There was a panel of judges to ask questions in order to decide which team had most effectively used the lean methodology. The winner was unhaggler.com, a website providing contracts for freelancers. They had received order confirmation on a few accounts, showing that they had a viable solution to their proven problem. A few cold beers and closing remarks followed, giving a nice end to the intensive weekend.
WHAT I TOOK FROM THE WORKSHOP
Lean Startup Machine was an excellent experience. The mentors were extremely helpful, shedding light on different pieces of the puzzle that I hadn’t seriously considered. Personally, I’m not one to follow a highly structured program such as this, but there is a lot of good I got from the process itself. I learned that the human ego can be blinding and binding. Diving head first into a venture requires a completely open mind.
The idea you begin with will endure redefining transformations. The true way to receive validation for that idea is through some form of currency, whether that is monetary, a solidified user base, letters of intent, etc. The only issue that I had with the workshop was that currency isn’t always easy to obtain in such a short time frame. A lot of it can be sheer luck, based on the people you actually talk to, and much is dependent on how you go about marketing your brand. We were expecting to collect currency mainly through direct marketing, which definitely took many individuals out of their comfort zones. This was a good thing, and despite the negative attitudes of certain people, everyone came out unscathed.
Direct marketing is seldom employed, let alone referenced, when looking at web related companies. Talking face to face with a potential customer strays from any constraining bias that may exist on different web platforms. Human interaction offers little to no time for overthinking, just straight answers. A real focus in my startup has been centered around our marketing strategy, with heavily involved direct marketing campaigns. In my opinion, how you market a brand is inherently the most important step of the process, vital to the business structure as a whole. An entrepreneur can never be complacent and needs to explore every available avenue of exposure.

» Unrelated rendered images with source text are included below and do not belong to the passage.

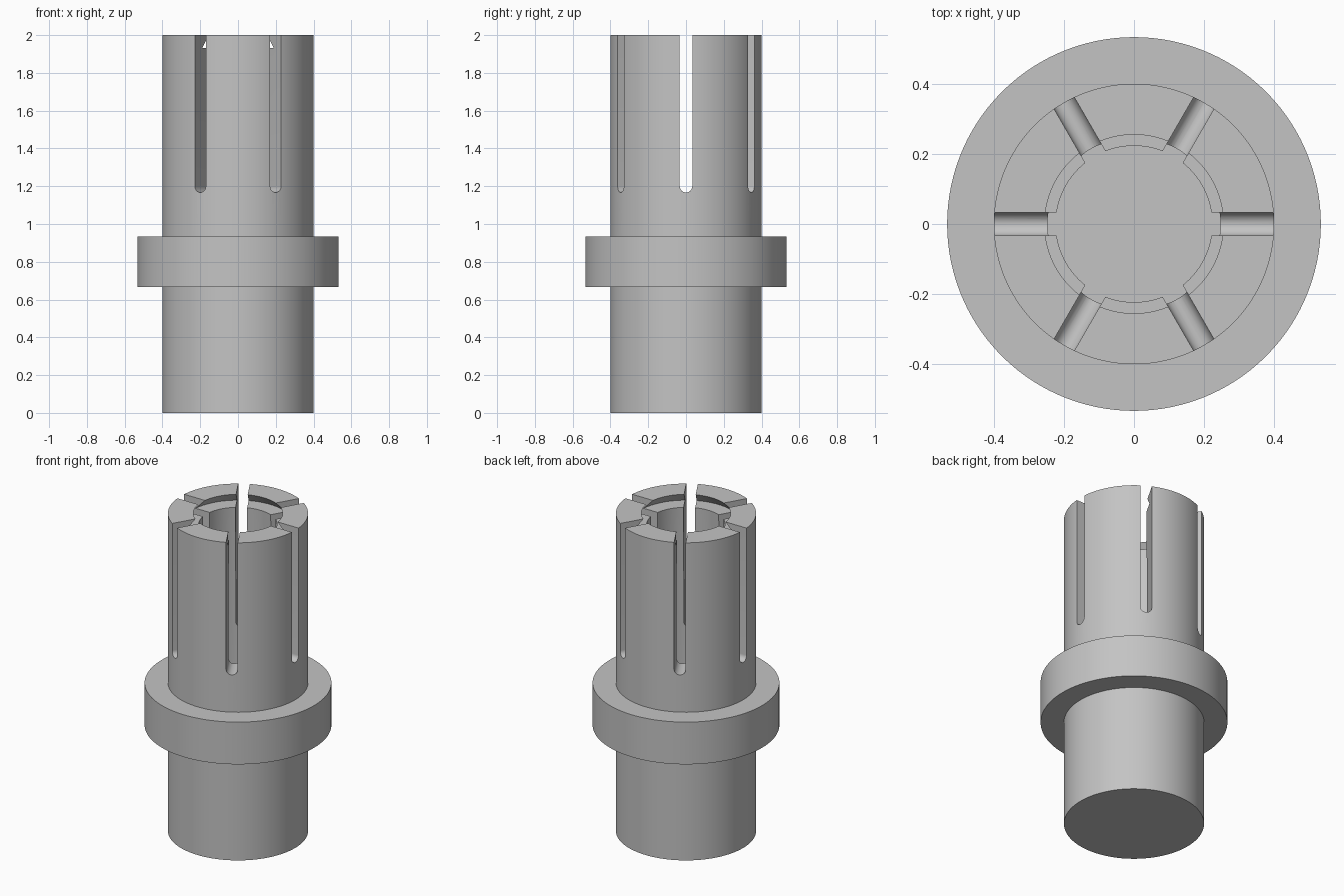
import bpy, bmesh, math
from mathutils import Matrix, Vector

if "Cube" in bpy.data.objects:
    bpy.data.objects.remove(bpy.data.objects["Cube"], do_unlink=True)

SEGMENTS = 120
SLOTS = 6
SLOT_HALF = 0.0333      # half the slot width, also its end radius
SLOT_BOTTOM = 1.167

# Single grey material
grey = bpy.data.materials.new("plain grey")
grey.use_nodes = True
colour = (0.55, 0.55, 0.55, 1)
grey.diffuse_color = colour
grey.node_tree.nodes["Principled BSDF"].inputs["Base Color"].default_value = colour


def add_object(name, bm):
    bmesh.ops.recalc_face_normals(bm, faces=bm.faces)
    mesh = bpy.data.meshes.new(name)
    bm.to_mesh(mesh)
    bm.free()
    mesh.materials.append(grey)
    obj = bpy.data.objects.new(name, mesh)
    bpy.context.collection.objects.link(obj)
    return obj


def lathe(name, profile):
    """Turn a (radius, height) profile around the z axis."""
    bm = bmesh.new()
    verts = [bm.verts.new((r, 0, z)) for r, z in profile]
    edges = [bm.edges.new(pair) for pair in zip(verts, verts[1:])]
    bmesh.ops.spin(bm, geom=verts + edges, cent=(0, 0, 0), axis=(0, 0, 1),
                   angle=math.tau, steps=SEGMENTS, use_duplicate=False)
    bmesh.ops.remove_doubles(bm, verts=bm.verts, dist=0.0005)
    return add_object(name, bm)


# Collared sleeve: outside, collar, undercut snap groove, tapered blind bore
sleeve = lathe("collared_sleeve", [
    (0, 0), (0.4, 0), (0.4, 0.667), (0.533, 0.667), (0.533, 0.933),
    (0.4, 0.933), (0.4, 2), (0.255, 2), (0.32, 1.933), (0.223, 1.933),
    (0.247, 1.167), (0.247, 0.667), (0, 0.667)])

# Slot cutters: round-bottomed prisms pointing outwards
bm = bmesh.new()
centre_z = SLOT_BOTTOM + SLOT_HALF
outline = [(-SLOT_HALF, 2.2)]
for i in range(17):
    a = math.pi + math.pi * i / 16
    outline.append((SLOT_HALF * math.cos(a), centre_z + SLOT_HALF * math.sin(a)))
outline.append((SLOT_HALF, 2.2))
for k in range(SLOTS):
    turn = Matrix.Rotation(math.tau * k / SLOTS, 3, 'Z')
    face = bm.faces.new([bm.verts.new(turn @ Vector((0.12, y, z))) for y, z in outline])
    grown = bmesh.ops.extrude_face_region(bm, geom=[face], use_keep_orig=True)
    moved = [v for v in grown["geom"] if isinstance(v, bmesh.types.BMVert)]
    bmesh.ops.translate(bm, verts=moved, vec=turn @ Vector((0.4, 0, 0)))
cutter = add_object("slot_cutter", bm)
cutter.hide_render = True
cutter.hide_set(True)

# Cut the slots and bake the result
cut = sleeve.modifiers.new("slots", 'BOOLEAN')
cut.operation = 'DIFFERENCE'
cut.solver = 'EXACT'
cut.object = cutter
bpy.ops.object.select_all(action='DESELECT')
sleeve.select_set(True)
bpy.context.view_layer.objects.active = sleeve
bpy.ops.object.modifier_apply(modifier=cut.name)
bpy.data.objects.remove(cutter, do_unlink=True)

# Smooth the round walls, keep the corners crisp
bpy.ops.object.shade_smooth_by_angle(angle=math.radians(30))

I would seriously suggest that any entrepreneur unsure of the market for their idea, or even the idea itself, to go to one of these workshops. There is a lot of good that one can take from the lean system… it is a MUST. The time, resources, and heartache saved by using this method are incomparable. It is a process that aids you in mitigating risk. Any entrepreneur needs to constantly test themselves and their products/services in an effort to better their mindset and knowledge levels. Startups are in a constant state of change and continued process innovation is of the utmost importance. “If you build it they will come”, only plays out in the movies. Build something that strikes people, something that they truly need. Your brand needs to be supercharged, and going lean provides a feasible means of hitting that mark.
There is no doubt that down the road I will be translating some of these processes to fit varying product releases for my own startup. Beyond the workshop itself, there was a lot I learned from the trials and tribulations of every entrepreneur in the room. People are far and away the best learning resource, and this was a great opportunity to take advantage of that.
I want to send out a big thanks to the Accelerator Gazette for the opportunity to attend. I would also like to thank the Lean Startup Machine mentors and program administrators for a fantastic weekend. You can contact me at firstname.lastname@example.org or follow me on Twitter @ryspeers.
Eyeplots lets you share and search for videos on an interactive map. Explore, create and inspire. Open the world to your eyes.